Isaurians After Zeno
Zeno was an unpopular emperor at best whose reputation was hardly helped by his less-than-orthodox religious policy, the near constant rebellions, and the fall of the Western Roman Empire. Evagrius Scholasticus, a later historian of this period, provides a scathing review of Zeno as a servile barbarian. Isaurians had been given many of the best positions in the government and their influence was great, but their position would not survive long without Zeno.
When the emperor died in 491 CE, the Byzantines wanted a Roman emperor. Zeno’s brother Longinus was ignored in favor of a respectable former court official who became Anastasius I (r. 491-518 CE) and married Zeno’s widow, Ariadne. Soon a group of those dissatisfied by Anastasius’ rise to power rallied around Longinus, especially those who had benefitted from Zeno’s political appointments, although this was by no means exclusively Isaurians. Longinus was sent away to Alexandria in Egypt, but unrest continued in the streets of Constantinople until most Isaurians had left the capital. Anastasius then carried out several military campaigns that destroyed the power of Isaurians and brought a measure of internal peace to the Byzantine Empire.

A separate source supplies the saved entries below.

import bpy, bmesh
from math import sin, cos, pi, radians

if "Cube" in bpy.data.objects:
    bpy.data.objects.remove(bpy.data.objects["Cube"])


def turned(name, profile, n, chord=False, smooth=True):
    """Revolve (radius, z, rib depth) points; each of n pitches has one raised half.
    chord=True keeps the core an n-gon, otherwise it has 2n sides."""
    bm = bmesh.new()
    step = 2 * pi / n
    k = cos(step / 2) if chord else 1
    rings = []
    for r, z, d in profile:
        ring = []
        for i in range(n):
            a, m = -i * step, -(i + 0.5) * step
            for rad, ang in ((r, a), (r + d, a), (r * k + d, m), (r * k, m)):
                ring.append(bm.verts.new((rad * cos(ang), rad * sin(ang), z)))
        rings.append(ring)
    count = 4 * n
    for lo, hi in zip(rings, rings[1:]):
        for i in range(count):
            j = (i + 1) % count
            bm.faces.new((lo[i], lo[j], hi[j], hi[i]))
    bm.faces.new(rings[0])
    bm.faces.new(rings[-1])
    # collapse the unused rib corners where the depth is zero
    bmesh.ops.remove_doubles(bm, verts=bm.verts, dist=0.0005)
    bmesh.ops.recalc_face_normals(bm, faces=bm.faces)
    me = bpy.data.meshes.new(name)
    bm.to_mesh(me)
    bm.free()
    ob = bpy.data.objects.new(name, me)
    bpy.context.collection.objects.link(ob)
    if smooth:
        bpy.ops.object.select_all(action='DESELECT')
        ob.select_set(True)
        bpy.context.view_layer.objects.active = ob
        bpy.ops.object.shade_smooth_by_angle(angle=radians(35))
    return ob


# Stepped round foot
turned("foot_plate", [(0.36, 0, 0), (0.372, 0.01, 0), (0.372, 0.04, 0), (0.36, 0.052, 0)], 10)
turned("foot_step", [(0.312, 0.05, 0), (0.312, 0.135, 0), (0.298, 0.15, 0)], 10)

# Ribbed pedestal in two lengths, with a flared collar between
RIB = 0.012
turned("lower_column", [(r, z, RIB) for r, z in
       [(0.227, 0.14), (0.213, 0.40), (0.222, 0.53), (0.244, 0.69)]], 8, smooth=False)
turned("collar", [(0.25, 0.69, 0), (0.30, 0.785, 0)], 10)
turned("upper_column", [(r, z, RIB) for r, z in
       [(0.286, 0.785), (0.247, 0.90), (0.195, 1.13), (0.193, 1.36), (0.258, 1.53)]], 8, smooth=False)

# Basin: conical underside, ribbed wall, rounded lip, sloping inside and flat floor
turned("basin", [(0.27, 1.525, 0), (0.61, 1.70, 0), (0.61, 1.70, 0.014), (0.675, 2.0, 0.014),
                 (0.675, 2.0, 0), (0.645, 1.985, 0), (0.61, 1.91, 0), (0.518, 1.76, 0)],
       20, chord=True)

Although the Isaurians had certainly caused problems in the capital and their attitudes were unbearable to the Byzantine populace, they were not the only source of unrest. Around this same time the so-called circus factions of the Blues and Greens, named after the respective teams they supported in the races in the Hippodrome, created serious disturbance in the capital, as did Anastasius’ sympathies with the non-Orthodox Christian Monophysites. Due to the nature of the Isaurians and their connection to the past three emperors, they were seen as natural enemies of Anastasius and potentially dangerous elements in Byzantine politics and the military. After a heyday of nearly 40 years, the Isaurians had fallen from influence and power.
The Isaurian Legacy
The Isaurians are by no means the most famous of peoples that resided within the Roman and later Byzantine empires, but their 40-year epoch was important for the future of the Byzantine Empire. Although the populace of Constantinople considered them foreigners, they were still subjects of the empire, unlike the Germanic invaders from the north. The Isaurians provided a counterbalance to Germanic influences that had already greatly weakened the soon-to-fall Western Roman Empire. Leo I used them as a new core of the imperial army and used their strength to crush the strong Germanic elements that were represented by the powerful Aspar.
If Germanic power had been allowed to continue to grow it is unclear what the future would have held for the Byzantine Empire. However, the Germanic element was completely removed from importance in the Byzantine Empire by Zeno’s commission of Theodoric and the Ostrogoths to go to Italy. Isaurians were a strong measure for the destruction of Germanic power, but at the end of the century, the Byzantine Empire was free of foreign influence over its policies, emperors, and people. The Isaurians, in the guise of people and emperor, had defeated and diverted the Germanic threat and perhaps saved the Eastern Roman Empire at Constantinople from the fate of the Western Roman Empire.